Grades 7 and 8, NCSS
Earlier this year, Mrs. Higgins’ class, specifically the two of us, conducted a lesson using eggs. We learned about and then taught our classmates about energy. Everyone designed a device prototype that would catch an egg from a certain height, and protect the egg, and keep it from breaking using only one sheet of construction paper, four pieces of printer paper, one foot of tape, and a ruler. We compared the catching device to helmets, knee pads, band-aids, mouth guards, and boxing gloves, etc. We compared them because a helmet keeps you safe if you fall, so a student’s egg device should keep an egg safe if it were to fall. We discussed ideas concerning physical protection to human beings and other objects, the attributes of design, engineering design, the role of troubleshooting product design, the abilities to apply the design process, and how to create a device that can catch an egg dropped from a height without the egg breaking. We learned all about kinetic energy, potential energy, mechanical energy, thermal energy, gravitational potential energy, friction, gravity, and speed.

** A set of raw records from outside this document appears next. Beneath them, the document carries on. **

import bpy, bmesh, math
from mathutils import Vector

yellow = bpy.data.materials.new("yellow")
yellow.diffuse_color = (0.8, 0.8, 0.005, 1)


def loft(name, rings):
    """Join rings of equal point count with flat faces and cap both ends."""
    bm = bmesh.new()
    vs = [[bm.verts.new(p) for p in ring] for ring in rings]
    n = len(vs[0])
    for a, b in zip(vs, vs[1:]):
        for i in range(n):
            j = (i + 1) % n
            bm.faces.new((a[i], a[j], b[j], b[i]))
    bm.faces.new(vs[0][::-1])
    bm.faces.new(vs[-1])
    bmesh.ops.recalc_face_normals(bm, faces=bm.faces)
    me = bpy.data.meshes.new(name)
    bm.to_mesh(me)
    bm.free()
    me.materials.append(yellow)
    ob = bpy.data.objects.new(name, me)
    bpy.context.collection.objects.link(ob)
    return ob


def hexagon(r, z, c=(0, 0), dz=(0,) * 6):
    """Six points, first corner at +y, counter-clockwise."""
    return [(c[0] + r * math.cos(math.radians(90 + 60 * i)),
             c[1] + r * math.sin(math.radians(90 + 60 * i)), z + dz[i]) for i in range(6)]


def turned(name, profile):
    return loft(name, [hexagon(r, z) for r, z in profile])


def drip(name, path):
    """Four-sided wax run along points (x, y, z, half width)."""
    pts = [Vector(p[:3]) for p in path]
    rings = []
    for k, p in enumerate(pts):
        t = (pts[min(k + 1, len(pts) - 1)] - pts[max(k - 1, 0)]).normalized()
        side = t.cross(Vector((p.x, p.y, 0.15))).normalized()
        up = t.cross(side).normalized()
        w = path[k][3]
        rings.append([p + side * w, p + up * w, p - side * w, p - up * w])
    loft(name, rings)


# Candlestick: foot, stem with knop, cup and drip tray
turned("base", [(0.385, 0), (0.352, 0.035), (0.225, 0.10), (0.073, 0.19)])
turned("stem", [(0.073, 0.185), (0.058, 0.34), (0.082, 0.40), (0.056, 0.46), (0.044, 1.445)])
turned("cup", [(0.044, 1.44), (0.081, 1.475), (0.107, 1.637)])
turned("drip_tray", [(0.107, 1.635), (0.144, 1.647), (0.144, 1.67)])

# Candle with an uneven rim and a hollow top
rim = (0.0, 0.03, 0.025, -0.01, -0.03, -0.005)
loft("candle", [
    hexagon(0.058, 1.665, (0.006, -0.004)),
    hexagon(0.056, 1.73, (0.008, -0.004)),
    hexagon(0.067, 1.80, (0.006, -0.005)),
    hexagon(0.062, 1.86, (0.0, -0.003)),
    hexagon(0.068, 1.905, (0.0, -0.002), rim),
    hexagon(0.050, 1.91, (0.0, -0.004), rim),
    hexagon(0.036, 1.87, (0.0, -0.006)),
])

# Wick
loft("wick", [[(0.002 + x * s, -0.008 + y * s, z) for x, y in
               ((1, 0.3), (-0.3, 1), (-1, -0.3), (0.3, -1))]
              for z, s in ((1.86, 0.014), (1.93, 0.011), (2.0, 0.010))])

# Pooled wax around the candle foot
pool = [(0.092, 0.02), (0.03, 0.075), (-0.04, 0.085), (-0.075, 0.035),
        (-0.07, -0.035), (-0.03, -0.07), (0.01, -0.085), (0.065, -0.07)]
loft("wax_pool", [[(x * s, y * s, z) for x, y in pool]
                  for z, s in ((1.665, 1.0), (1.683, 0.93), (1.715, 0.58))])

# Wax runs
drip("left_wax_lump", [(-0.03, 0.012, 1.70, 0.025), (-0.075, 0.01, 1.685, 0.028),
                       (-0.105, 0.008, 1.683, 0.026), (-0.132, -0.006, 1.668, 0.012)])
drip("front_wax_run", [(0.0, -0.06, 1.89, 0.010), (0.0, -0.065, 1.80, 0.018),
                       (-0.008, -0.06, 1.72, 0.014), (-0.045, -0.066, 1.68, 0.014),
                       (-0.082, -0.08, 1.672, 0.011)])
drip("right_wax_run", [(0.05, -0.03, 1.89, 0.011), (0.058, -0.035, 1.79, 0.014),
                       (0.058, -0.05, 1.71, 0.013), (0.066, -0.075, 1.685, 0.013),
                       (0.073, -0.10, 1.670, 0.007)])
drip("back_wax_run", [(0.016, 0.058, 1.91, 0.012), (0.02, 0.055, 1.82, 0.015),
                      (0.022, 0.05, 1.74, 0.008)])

We even got to use a plumb-bob (a weight, usually with a pointed tip on the bottom, that is suspended from a string and used as a vertical reference line, or plumb-line) to show us where our eggs will drop into our protection device, but in the beginning we couldn’t use a plumb-bob, because we had to test the eggs outside, and there wasn’t a place to attach one. During testing, Skylar and I missed our prototype the majority of the time. In addition to the egg-drop activity, we also made eggs without the shell, otherwise known as naked eggs, by soaking them in vinegar for 24 hours. When you leave an egg sit in vinegar, the shell dissolves. Vinegar contains acetic acid, which breaks apart the solid calcium carbonate crystals that make up the eggshell into their calcium and carbonate parts. The calcium ions float free (calcium ions are atoms that are missing electrons), while the carbonate goes to make carbon dioxide—the bubbles that you see.
My favorite part of the whole project was when we created naked eggs, and when we got to finally drop eggs with the whole class; we were laughing and having so much fun! The team most successful in the egg-drop was the team formed of Hannah Rumney and Grace Lopez; their egg made it through to the third round without it cracking. It was funnel shaped and wide enough to catch the egg and had some extra padding in the bottom. When the egg dropped, the device bent slightly but was repairable. They worked really well together to create something that would protect the egg without malfunctioning.
We really enjoyed doing this project. It was a great learning experience for everyone in the class, and we all had fun.